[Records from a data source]
= Beginning of Section =
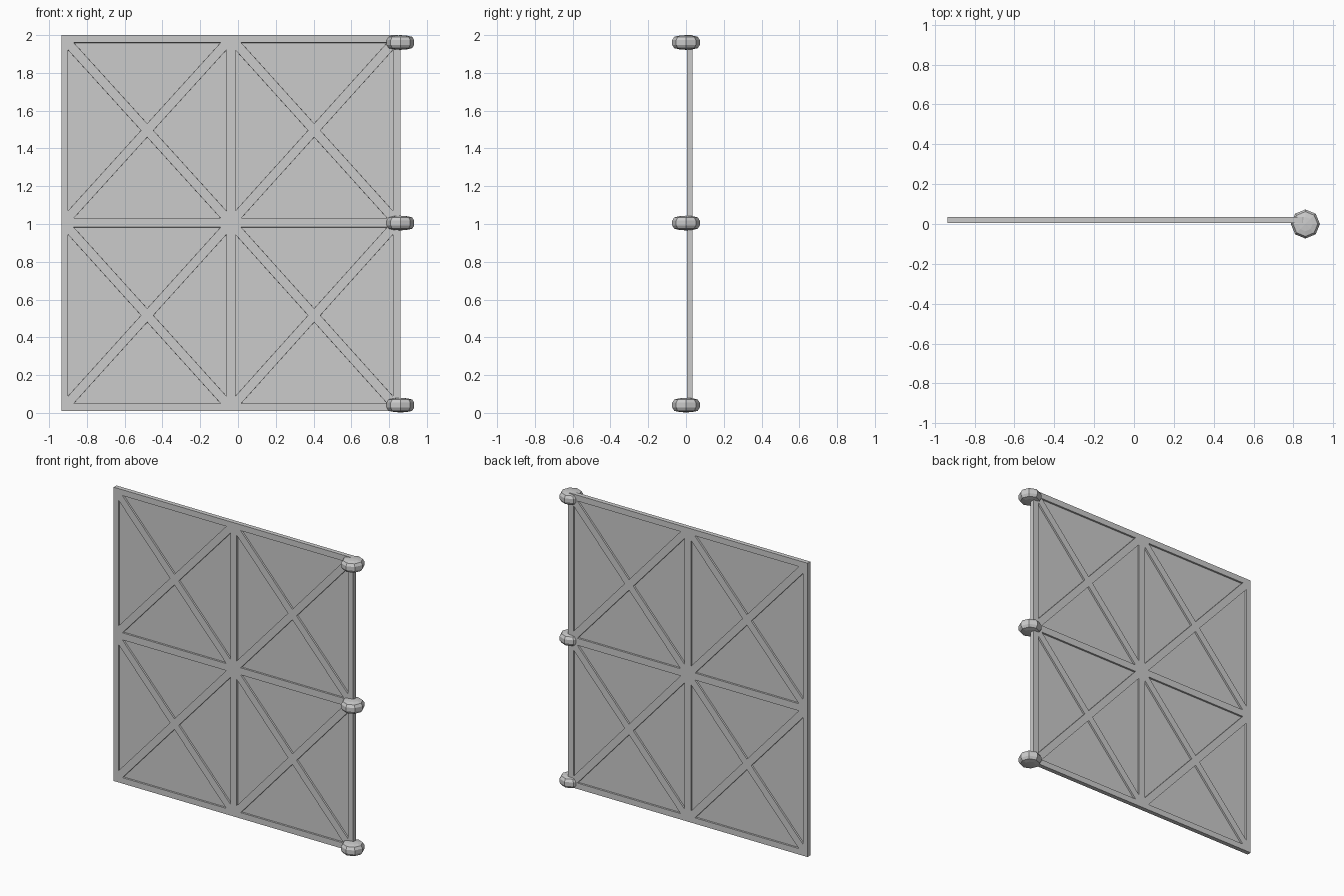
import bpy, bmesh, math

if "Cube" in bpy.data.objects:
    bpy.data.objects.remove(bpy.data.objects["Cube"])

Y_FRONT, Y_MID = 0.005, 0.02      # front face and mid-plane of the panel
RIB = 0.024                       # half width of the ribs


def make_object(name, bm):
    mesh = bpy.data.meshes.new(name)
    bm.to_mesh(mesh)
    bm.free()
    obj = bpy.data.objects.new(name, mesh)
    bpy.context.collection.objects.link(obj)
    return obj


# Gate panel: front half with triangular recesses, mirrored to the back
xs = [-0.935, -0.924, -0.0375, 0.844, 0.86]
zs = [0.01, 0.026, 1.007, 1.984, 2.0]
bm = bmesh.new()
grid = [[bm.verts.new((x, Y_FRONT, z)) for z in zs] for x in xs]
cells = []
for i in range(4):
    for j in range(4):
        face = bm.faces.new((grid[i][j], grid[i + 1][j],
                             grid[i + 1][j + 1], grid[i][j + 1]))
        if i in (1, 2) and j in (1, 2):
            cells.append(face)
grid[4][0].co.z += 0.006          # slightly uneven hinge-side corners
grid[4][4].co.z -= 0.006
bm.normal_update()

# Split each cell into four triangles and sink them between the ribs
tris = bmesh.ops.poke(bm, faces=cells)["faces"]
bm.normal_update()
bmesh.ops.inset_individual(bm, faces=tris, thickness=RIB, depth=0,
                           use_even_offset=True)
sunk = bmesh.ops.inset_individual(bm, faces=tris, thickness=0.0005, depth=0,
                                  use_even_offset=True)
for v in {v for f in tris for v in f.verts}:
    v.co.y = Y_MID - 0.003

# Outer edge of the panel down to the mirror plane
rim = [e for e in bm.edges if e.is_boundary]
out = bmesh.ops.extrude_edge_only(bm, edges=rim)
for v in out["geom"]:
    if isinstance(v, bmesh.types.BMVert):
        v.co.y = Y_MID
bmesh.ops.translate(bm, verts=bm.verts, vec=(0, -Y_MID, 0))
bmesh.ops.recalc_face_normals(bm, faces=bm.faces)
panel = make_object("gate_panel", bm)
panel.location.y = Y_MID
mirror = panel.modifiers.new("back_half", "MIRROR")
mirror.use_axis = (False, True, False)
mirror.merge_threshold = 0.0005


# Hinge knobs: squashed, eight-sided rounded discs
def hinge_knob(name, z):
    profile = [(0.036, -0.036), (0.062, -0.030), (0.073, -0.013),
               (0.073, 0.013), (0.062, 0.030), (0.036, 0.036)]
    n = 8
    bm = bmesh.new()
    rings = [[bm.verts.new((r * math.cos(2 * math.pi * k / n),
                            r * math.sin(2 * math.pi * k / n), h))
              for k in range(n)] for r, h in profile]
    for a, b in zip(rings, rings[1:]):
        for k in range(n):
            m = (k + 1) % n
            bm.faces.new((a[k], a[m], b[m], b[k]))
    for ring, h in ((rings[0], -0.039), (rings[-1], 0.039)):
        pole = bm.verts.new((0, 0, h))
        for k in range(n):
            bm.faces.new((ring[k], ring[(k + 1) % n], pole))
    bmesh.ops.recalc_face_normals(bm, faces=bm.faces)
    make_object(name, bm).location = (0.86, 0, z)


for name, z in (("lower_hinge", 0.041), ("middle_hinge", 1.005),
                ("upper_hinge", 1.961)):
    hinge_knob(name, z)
= End of Section =
= Beginning of Section =
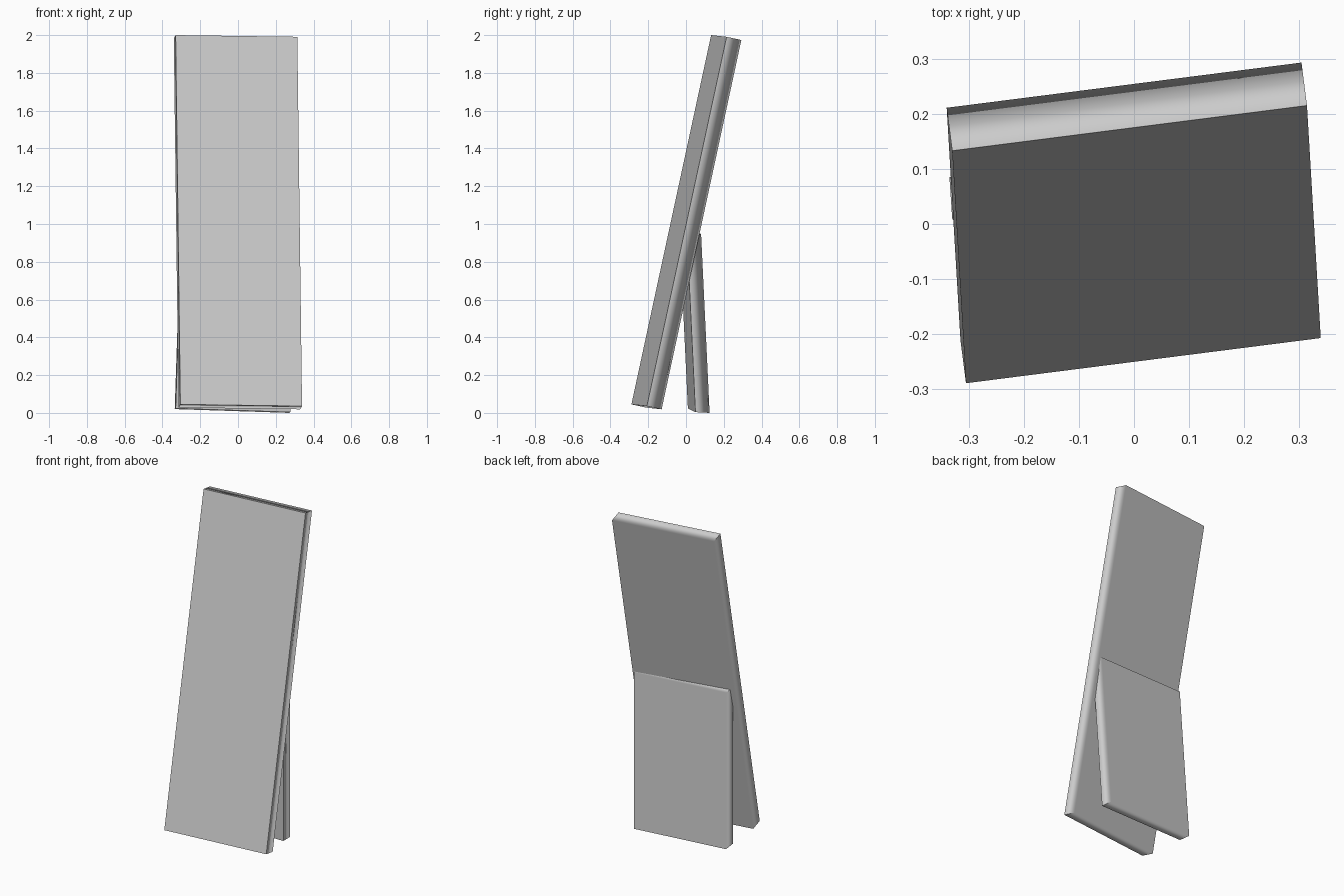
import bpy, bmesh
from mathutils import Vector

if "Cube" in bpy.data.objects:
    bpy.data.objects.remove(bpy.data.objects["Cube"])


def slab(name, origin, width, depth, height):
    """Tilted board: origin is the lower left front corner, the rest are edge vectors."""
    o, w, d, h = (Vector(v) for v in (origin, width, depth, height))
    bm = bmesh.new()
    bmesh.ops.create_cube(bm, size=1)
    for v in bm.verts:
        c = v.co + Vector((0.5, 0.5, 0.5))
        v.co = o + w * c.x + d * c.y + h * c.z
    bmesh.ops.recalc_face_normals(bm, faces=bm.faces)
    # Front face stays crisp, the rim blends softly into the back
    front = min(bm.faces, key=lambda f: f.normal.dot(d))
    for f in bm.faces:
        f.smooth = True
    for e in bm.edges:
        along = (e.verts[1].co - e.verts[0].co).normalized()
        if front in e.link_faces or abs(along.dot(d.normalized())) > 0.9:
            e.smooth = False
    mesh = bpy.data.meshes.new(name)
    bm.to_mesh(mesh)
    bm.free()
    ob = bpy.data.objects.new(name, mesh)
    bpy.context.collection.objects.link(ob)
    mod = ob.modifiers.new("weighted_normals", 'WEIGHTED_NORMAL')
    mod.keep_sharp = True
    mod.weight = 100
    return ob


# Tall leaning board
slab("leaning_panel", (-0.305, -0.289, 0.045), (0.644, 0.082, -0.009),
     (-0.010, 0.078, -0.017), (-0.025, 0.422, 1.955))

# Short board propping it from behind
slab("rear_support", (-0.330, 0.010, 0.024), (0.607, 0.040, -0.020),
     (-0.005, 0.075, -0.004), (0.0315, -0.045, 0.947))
= End of Section =
= Beginning of Section =
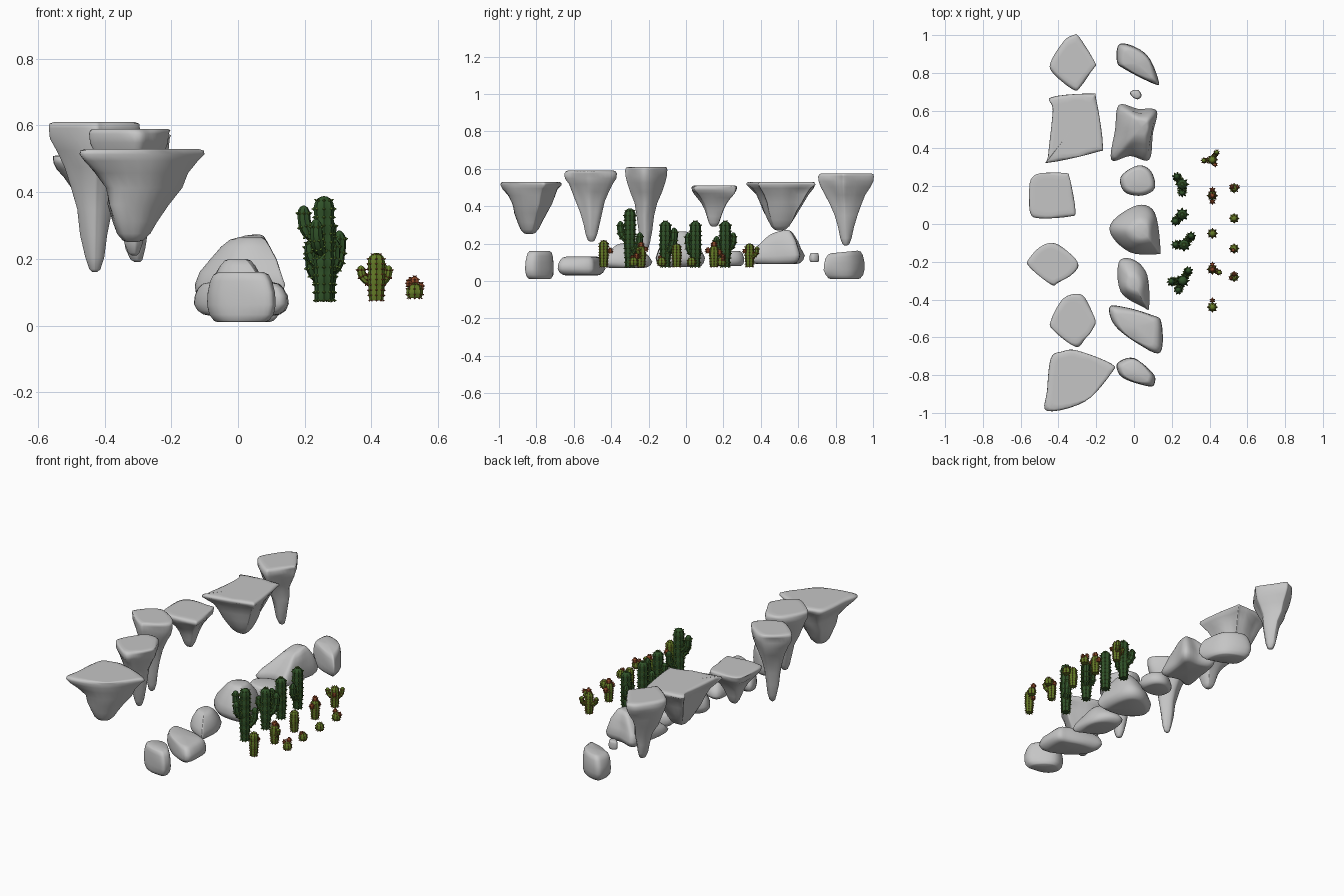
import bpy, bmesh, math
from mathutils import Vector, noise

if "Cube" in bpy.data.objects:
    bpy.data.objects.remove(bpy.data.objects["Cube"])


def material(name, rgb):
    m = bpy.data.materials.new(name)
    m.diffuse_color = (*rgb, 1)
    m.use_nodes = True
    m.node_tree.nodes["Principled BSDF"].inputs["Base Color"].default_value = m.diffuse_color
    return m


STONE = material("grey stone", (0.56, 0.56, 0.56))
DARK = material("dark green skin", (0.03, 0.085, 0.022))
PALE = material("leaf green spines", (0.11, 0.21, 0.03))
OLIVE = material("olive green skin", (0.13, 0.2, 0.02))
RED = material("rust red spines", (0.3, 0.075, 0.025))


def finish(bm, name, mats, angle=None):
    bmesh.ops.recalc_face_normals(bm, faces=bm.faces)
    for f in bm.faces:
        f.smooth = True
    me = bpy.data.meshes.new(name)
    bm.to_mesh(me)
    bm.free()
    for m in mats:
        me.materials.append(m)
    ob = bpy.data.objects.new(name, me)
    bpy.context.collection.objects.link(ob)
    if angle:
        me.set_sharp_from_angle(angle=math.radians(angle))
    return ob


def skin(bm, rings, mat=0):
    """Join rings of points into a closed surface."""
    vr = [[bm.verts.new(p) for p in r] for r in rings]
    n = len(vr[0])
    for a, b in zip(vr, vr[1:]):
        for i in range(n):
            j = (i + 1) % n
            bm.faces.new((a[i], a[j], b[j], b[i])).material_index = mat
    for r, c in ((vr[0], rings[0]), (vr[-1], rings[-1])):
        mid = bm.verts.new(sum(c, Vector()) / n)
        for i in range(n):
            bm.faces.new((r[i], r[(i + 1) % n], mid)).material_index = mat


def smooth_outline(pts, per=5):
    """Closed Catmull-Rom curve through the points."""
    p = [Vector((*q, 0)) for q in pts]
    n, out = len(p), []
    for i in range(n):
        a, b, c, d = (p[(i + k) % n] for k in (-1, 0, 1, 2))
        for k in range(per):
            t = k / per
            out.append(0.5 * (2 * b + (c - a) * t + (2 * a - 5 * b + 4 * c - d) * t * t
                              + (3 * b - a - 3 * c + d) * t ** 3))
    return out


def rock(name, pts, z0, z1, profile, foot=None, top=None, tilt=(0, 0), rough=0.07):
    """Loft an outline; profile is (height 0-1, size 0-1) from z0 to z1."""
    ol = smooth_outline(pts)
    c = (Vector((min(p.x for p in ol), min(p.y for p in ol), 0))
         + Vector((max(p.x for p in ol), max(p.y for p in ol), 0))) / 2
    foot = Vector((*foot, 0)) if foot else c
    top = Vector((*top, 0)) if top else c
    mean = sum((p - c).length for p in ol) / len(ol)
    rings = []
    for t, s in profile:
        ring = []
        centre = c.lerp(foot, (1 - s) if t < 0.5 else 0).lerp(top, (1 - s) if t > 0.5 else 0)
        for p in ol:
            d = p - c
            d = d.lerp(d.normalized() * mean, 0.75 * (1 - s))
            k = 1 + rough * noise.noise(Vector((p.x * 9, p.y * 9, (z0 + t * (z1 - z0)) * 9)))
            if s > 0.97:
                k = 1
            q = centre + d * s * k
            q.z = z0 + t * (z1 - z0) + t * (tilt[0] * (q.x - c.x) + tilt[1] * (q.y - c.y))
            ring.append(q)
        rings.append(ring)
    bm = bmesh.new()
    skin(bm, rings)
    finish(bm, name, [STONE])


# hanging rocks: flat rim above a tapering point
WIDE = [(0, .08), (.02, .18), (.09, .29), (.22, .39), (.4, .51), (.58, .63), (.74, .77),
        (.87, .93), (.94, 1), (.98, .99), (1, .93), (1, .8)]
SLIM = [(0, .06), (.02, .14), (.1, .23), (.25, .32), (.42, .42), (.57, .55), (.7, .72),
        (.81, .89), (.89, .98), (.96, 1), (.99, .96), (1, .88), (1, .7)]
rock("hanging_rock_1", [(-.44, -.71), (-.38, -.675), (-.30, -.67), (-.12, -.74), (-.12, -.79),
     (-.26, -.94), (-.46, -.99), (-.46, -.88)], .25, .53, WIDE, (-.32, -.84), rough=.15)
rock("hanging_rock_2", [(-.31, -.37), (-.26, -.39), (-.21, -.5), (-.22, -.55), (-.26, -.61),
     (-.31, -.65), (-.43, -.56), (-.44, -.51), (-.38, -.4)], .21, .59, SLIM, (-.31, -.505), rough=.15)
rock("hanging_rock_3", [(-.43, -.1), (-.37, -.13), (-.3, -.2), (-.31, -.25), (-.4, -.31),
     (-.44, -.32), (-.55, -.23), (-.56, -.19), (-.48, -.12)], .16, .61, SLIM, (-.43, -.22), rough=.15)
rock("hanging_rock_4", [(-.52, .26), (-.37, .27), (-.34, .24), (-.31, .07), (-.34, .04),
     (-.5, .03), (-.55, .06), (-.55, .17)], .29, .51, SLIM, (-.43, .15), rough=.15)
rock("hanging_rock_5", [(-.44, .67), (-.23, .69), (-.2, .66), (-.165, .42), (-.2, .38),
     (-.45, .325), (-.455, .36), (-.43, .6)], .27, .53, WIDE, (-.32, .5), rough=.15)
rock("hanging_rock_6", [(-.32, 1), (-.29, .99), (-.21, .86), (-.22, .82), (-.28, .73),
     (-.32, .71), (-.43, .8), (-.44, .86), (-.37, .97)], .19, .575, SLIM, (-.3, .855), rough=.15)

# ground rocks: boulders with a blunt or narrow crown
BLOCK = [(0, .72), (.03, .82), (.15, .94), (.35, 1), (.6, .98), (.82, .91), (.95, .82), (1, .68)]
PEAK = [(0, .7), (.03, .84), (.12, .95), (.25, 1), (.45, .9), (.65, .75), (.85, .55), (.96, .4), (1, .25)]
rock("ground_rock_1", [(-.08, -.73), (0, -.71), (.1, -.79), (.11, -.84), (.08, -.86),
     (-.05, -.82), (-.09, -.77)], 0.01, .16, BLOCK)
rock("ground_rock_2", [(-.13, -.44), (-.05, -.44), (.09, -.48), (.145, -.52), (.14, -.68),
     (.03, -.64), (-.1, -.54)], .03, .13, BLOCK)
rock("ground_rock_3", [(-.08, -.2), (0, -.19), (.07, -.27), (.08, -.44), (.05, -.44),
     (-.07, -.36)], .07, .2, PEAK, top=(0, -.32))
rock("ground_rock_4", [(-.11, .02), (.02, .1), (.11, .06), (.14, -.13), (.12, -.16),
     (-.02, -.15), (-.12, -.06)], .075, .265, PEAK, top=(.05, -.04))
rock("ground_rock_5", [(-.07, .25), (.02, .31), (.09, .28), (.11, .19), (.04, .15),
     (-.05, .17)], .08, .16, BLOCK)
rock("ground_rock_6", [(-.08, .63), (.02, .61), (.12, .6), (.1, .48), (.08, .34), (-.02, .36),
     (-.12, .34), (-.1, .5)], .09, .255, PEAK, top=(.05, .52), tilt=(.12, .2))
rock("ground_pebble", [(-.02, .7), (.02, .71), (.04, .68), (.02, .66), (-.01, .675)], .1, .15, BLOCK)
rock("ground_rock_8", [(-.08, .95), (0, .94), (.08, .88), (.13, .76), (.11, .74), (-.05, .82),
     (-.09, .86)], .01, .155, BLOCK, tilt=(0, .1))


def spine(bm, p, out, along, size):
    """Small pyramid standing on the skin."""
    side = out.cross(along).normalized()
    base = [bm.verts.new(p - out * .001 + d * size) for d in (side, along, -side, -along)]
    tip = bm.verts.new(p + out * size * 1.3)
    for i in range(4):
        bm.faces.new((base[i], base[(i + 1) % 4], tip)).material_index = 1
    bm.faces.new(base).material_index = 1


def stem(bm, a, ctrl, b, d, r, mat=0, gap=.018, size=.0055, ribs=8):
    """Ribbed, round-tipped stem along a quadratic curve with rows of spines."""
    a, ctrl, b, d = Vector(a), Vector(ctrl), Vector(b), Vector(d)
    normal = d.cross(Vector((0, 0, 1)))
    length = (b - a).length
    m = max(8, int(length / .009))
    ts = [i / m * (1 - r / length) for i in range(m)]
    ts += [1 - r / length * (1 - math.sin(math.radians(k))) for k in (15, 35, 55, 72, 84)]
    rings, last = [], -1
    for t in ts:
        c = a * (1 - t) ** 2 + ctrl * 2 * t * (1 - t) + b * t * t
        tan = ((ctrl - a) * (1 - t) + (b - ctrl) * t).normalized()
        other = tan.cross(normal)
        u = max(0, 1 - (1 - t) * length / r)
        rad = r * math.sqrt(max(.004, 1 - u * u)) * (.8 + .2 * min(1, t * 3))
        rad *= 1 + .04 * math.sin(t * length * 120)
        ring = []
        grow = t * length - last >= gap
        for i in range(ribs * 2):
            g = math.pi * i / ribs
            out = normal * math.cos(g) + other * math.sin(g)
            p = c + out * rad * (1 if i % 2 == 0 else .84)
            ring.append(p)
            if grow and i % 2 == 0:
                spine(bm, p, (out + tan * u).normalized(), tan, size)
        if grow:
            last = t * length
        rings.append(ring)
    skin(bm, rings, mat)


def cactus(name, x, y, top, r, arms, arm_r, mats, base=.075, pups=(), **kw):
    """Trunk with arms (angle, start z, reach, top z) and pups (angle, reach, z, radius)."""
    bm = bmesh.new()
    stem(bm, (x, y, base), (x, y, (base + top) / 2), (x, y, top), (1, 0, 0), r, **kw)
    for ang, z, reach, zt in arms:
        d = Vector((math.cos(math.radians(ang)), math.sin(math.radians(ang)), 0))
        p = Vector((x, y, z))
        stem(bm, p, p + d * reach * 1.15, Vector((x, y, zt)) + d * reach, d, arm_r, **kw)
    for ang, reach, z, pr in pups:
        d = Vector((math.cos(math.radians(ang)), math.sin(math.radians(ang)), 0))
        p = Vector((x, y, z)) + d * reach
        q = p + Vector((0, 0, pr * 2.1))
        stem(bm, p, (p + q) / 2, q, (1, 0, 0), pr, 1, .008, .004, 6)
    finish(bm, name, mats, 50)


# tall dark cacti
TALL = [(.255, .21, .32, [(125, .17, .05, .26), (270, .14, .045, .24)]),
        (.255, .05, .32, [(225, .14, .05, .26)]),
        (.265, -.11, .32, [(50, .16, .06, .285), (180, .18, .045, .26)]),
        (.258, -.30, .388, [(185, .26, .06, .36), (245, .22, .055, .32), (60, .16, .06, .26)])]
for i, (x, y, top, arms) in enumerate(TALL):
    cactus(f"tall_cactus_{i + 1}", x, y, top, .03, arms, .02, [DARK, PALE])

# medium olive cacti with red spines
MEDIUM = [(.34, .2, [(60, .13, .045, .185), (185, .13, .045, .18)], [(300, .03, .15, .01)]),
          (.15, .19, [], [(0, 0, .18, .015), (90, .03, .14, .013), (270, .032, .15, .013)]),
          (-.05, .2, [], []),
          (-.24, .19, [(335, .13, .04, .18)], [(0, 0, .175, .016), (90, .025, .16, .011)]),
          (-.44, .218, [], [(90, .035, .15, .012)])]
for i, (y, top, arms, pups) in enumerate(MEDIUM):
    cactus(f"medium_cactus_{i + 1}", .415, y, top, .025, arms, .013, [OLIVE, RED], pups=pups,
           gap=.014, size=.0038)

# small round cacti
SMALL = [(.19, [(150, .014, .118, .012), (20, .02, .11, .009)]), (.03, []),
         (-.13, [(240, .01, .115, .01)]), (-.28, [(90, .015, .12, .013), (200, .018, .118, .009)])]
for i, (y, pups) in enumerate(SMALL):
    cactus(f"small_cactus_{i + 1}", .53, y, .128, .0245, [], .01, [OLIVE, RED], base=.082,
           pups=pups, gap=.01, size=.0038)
= End of Section =
◆ **YOUR GOAL**: An exact, complete copy of the lines above from the one with "c = (Vector((min(p.x" through the one with "q = centre + d * s * k" is the whole answer.

◆ **SOLUTION TO THE EXERCISE**:
    c = (Vector((min(p.x for p in ol), min(p.y for p in ol), 0))
         + Vector((max(p.x for p in ol), max(p.y for p in ol), 0))) / 2
    foot = Vector((*foot, 0)) if foot else c
    top = Vector((*top, 0)) if top else c
    mean = sum((p - c).length for p in ol) / len(ol)
    rings = []
    for t, s in profile:
        ring = []
        centre = c.lerp(foot, (1 - s) if t < 0.5 else 0).lerp(top, (1 - s) if t > 0.5 else 0)
        for p in ol:
            d = p - c
            d = d.lerp(d.normalized() * mean, 0.75 * (1 - s))
            k = 1 + rough * noise.noise(Vector((p.x * 9, p.y * 9, (z0 + t * (z1 - z0)) * 9)))
            if s > 0.97:
                k = 1
            q = centre + d * s * k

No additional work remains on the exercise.